NEWS & EVENTS

A change of pace

FEATURE - 25TH SEPTEMBER 2017

Dr Oliver Segal, consultant cardiologist and electrophysiologist at The Harley Street Clinic on the leadless pacemaker

The main reason someone would need a pacemaker fitted is that their heart has developed a condition that causes it to beat too slowly. This can cause profound dizziness and significant tiredness after even light exercise, as the heart isn’t able to respond correctly by increasing the heart rate. A pacemaker helps the heart to beat at an appropriate speed. Once we fit one, it is usually there for life, as the condition we are treating is unlikely to improve.

The traditional pacemaker consists of a battery fitted just under the skin below the collarbone, linked up to ‘pacing leads’, which are fed through blood vessels to the heart. At the end of each lead is an electrode, which is attached to the heart muscle and allows precise voltages to be applied.

Pacemakers work by recording the heartbeat and, if it falls below a certain rate, sends an electrical pulse down the leads and into the heart muscle. This pulse spreads through the heart, causing it to contract.

Risk of infection
But while the traditional pacemaker has saved millions of lives, its combination of battery and leads poses several risks, the biggest of which is infection. When you change the battery or leads, you are opening the device up to the air, and bugs can get in. Once an infection has taken hold, the patient may need major surgery to replace the pacemaker and require a long stay in a hospital to treat the infection.

Also, removing old pacing leads can be a difficult process. It is possible while removing or inserting the leads to inadvertently damage the lining of the lung, puncture the artery you are passing the pacing lead through, or damage or puncture the heart wall. This can require emergency surgery or lead to death in rare cases.

The leadless pacemaker has been around for about two years and uses similar pacemaker technology, but everything has been miniaturised. The battery, the electrodes and the mechanism that fixes the device to the heart wall are all built into one small housing. It is so small, it can live entirely within a chamber of the heart, eliminating the need for leads.

Tiny standalone device
These new pacemakers are put in place using a catheter. This is inserted at the top of the leg and fed through the veins to the heart, removing the need for chest surgery. When the catheter is withdrawn, you are left with this tiny, standalone device in the heart.

Leadless pacemakers have radically reduced the risk of infection. In more than 2,000 cases using leadless pacemakers so far, there has only been one case of infection. Almost eradicating this complication reflects a huge step forward. No procedure is completely risk-free, but complications caused by leadless pacemakers can generally be fixed very quickly, and have not been the kind to cause long-term problems.

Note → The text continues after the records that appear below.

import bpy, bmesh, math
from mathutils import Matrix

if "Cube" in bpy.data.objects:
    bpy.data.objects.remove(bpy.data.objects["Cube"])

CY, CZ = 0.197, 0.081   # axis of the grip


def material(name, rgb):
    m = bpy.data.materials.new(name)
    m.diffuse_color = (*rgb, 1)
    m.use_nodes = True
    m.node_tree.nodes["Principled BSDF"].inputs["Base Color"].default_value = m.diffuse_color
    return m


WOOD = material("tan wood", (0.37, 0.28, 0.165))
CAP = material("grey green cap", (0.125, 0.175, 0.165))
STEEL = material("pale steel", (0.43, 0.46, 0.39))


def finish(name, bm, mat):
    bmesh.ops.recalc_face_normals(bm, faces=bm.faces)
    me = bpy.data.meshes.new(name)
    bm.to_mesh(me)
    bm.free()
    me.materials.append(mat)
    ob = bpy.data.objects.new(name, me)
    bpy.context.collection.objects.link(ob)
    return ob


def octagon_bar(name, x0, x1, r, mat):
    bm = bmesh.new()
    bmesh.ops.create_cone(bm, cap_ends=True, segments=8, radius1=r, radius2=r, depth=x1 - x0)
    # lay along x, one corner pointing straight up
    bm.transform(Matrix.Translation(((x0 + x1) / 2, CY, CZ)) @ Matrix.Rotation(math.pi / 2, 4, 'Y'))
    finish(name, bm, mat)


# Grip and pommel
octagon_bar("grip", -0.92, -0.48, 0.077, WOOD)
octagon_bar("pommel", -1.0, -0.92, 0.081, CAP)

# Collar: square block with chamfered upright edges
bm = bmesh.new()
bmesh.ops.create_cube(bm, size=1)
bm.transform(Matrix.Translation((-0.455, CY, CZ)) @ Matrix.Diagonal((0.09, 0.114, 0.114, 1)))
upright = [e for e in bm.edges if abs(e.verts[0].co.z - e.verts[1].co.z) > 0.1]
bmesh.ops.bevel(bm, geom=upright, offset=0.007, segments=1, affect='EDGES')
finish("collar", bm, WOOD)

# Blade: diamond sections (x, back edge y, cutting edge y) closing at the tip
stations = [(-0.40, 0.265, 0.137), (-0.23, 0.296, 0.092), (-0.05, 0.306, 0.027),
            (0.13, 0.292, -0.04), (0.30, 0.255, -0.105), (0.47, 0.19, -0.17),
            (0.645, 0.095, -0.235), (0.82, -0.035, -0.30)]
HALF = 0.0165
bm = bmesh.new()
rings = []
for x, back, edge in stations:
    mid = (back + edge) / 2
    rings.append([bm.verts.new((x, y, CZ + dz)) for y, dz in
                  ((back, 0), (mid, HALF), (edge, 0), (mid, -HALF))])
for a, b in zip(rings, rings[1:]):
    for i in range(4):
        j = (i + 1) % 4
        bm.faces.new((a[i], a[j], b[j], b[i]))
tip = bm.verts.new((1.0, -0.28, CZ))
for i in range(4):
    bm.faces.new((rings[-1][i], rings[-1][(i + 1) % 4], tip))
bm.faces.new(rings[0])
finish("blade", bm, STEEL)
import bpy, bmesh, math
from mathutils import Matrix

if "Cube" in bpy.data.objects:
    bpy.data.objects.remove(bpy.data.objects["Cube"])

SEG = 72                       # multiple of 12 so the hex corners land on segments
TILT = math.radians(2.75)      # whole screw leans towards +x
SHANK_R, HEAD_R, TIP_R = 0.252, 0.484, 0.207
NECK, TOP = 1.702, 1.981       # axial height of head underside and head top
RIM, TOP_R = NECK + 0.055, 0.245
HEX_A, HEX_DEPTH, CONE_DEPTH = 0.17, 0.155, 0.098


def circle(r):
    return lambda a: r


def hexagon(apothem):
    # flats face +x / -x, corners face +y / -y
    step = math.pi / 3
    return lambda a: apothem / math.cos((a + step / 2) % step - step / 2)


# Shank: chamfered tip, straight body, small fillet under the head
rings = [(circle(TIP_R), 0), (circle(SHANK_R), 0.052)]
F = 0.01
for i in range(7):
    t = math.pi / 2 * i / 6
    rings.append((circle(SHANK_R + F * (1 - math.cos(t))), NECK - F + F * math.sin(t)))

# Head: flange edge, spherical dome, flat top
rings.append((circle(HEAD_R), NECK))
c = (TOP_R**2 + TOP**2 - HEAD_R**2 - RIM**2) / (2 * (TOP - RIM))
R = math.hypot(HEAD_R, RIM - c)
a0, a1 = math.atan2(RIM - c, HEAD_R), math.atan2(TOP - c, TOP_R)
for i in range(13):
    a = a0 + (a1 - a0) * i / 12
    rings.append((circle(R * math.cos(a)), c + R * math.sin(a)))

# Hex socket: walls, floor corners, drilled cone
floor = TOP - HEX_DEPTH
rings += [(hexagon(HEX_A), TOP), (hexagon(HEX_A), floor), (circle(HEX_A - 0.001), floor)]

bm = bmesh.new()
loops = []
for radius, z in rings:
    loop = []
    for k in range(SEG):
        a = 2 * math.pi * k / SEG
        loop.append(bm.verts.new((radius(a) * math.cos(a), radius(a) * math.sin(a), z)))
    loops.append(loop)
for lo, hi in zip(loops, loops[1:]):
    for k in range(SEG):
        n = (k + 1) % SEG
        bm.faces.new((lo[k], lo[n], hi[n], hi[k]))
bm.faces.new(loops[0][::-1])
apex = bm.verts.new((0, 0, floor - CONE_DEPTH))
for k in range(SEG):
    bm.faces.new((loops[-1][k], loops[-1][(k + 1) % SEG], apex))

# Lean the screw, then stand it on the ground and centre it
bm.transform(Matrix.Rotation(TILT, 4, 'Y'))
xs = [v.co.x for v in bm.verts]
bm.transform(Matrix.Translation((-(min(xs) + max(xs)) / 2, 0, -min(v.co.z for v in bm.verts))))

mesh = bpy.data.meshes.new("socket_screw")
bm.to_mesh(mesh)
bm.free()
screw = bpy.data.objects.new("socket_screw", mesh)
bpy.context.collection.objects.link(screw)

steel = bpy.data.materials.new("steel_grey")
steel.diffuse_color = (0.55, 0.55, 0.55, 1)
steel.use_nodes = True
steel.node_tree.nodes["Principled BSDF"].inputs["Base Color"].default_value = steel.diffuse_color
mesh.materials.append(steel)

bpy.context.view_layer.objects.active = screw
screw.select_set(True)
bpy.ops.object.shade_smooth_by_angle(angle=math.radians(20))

Leadless pacemakers are fairly new technology, so there is still work to be done. Currently, they are only suitable for people who need stimulation in one chamber of the heart—traditional pacemakers can stimulate up to three chambers. Hopefully, we will soon develop the technology for individual pacemakers to be placed in separate chambers, but for this to work, the communication between them has to be incredibly robust, so that they work with and not against each other. A lot is being done in this area at the moment.

Wireless connection
In many ways, the management of the pacemaker remains the same. We wirelessly download the information that the pacemaker collects and it can all be stored in the cloud, which the consultant has access to at all times. If either the heart or the device moves outside set parameters, a warning is sent to us, which means the consultant will often know that action is required even before the patient does.

The big winners are the patients. As well as the reduction in potential complications, another advantage is that the battery life is about 13 years—longer than the traditional pacemaker—which means fewer visits to people like me. And when the battery does run out, we can add a replacement pacemaker without having to remove the old one—the old unit has no negative impact on either the heart or the new pacemaker. This is a major advantage, as it can be very difficult to remove pacing leads that have been in situ for many years.

Finally, patients will soon be able to access information about how their device is operating, via an app on their phone. This will bring real reassurance if they are feeling unwell, as the natural inclination is to worry that the pacemaker has malfunctioned. The app will offer the assurance that it is operating properly, and that what they are feeling is simply one of the usual illnesses that happen to us all.